(Plain-text document sources)
====

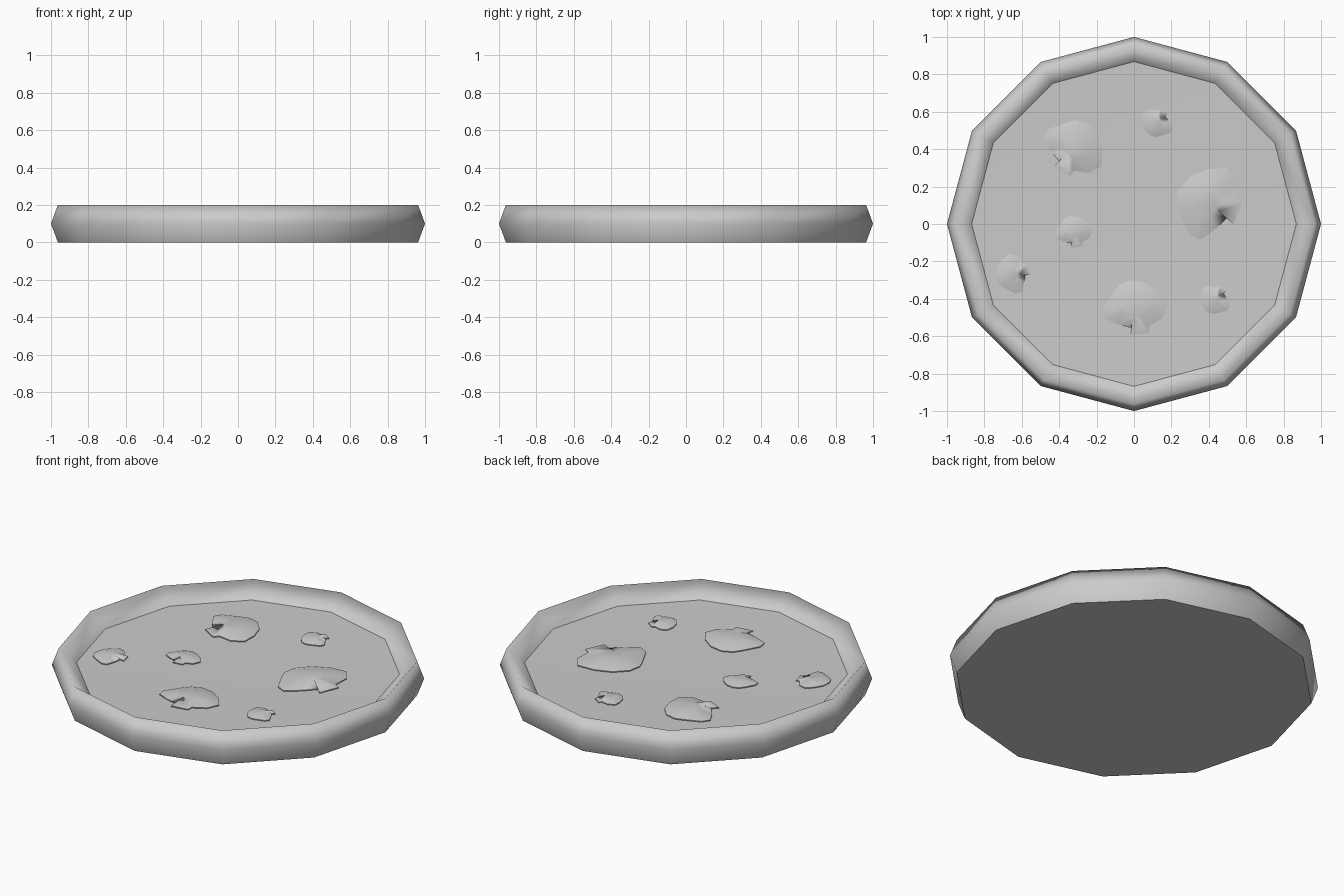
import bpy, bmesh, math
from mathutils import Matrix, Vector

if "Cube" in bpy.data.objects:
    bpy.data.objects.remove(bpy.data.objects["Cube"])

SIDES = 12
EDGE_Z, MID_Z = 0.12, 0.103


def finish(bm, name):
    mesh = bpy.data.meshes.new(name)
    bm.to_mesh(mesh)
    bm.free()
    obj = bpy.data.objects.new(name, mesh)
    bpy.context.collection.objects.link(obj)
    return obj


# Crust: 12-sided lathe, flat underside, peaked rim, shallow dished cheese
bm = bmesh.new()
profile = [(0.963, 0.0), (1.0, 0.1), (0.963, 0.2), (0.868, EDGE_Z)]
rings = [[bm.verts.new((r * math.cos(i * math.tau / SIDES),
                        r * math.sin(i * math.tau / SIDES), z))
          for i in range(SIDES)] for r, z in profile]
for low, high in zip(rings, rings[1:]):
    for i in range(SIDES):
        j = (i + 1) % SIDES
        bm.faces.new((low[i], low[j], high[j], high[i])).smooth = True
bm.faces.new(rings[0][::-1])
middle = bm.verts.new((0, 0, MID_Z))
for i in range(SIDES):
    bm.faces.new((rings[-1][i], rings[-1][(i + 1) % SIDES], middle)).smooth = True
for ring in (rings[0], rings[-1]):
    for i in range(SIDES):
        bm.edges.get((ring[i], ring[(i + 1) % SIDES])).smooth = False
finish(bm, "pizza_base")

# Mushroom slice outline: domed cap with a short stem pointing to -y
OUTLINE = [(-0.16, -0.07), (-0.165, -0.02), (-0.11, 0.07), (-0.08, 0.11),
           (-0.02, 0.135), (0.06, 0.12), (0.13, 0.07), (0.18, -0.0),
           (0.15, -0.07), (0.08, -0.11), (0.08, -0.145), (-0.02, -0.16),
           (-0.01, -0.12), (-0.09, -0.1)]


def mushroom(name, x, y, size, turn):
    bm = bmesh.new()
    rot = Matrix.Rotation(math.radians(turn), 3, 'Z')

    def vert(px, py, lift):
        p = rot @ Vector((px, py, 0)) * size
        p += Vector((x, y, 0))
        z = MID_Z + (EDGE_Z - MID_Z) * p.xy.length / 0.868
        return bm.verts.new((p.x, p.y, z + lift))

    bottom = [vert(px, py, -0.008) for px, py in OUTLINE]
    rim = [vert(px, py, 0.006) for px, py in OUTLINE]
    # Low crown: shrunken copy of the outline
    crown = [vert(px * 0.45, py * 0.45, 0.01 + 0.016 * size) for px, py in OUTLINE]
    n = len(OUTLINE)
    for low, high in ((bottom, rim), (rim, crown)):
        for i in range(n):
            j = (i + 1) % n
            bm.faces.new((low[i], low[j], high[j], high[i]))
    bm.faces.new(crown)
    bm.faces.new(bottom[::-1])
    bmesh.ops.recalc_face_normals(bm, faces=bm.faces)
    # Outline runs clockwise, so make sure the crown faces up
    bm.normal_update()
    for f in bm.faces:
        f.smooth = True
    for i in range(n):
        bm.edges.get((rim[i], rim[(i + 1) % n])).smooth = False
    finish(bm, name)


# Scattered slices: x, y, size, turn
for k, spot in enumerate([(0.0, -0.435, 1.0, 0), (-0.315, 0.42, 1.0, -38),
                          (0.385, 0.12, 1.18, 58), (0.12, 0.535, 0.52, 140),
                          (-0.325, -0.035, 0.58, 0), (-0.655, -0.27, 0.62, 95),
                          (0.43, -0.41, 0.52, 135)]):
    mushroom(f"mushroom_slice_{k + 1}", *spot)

====

Output only the lines from the start of the data through the line that holds "n = len(OUTLINE)". Keep them exact and leave the pictures out.

Solved problem –
import bpy, bmesh, math
from mathutils import Matrix, Vector

if "Cube" in bpy.data.objects:
    bpy.data.objects.remove(bpy.data.objects["Cube"])

SIDES = 12
EDGE_Z, MID_Z = 0.12, 0.103


def finish(bm, name):
    mesh = bpy.data.meshes.new(name)
    bm.to_mesh(mesh)
    bm.free()
    obj = bpy.data.objects.new(name, mesh)
    bpy.context.collection.objects.link(obj)
    return obj


# Crust: 12-sided lathe, flat underside, peaked rim, shallow dished cheese
bm = bmesh.new()
profile = [(0.963, 0.0), (1.0, 0.1), (0.963, 0.2), (0.868, EDGE_Z)]
rings = [[bm.verts.new((r * math.cos(i * math.tau / SIDES),
                        r * math.sin(i * math.tau / SIDES), z))
          for i in range(SIDES)] for r, z in profile]
for low, high in zip(rings, rings[1:]):
    for i in range(SIDES):
        j = (i + 1) % SIDES
        bm.faces.new((low[i], low[j], high[j], high[i])).smooth = True
bm.faces.new(rings[0][::-1])
middle = bm.verts.new((0, 0, MID_Z))
for i in range(SIDES):
    bm.faces.new((rings[-1][i], rings[-1][(i + 1) % SIDES], middle)).smooth = True
for ring in (rings[0], rings[-1]):
    for i in range(SIDES):
        bm.edges.get((ring[i], ring[(i + 1) % SIDES])).smooth = False
finish(bm, "pizza_base")

# Mushroom slice outline: domed cap with a short stem pointing to -y
OUTLINE = [(-0.16, -0.07), (-0.165, -0.02), (-0.11, 0.07), (-0.08, 0.11),
           (-0.02, 0.135), (0.06, 0.12), (0.13, 0.07), (0.18, -0.0),
           (0.15, -0.07), (0.08, -0.11), (0.08, -0.145), (-0.02, -0.16),
           (-0.01, -0.12), (-0.09, -0.1)]


def mushroom(name, x, y, size, turn):
    bm = bmesh.new()
    rot = Matrix.Rotation(math.radians(turn), 3, 'Z')

    def vert(px, py, lift):
        p = rot @ Vector((px, py, 0)) * size
        p += Vector((x, y, 0))
        z = MID_Z + (EDGE_Z - MID_Z) * p.xy.length / 0.868
        return bm.verts.new((p.x, p.y, z + lift))

    bottom = [vert(px, py, -0.008) for px, py in OUTLINE]
    rim = [vert(px, py, 0.006) for px, py in OUTLINE]
    # Low crown: shrunken copy of the outline
    crown = [vert(px * 0.45, py * 0.45, 0.01 + 0.016 * size) for px, py in OUTLINE]
    n = len(OUTLINE)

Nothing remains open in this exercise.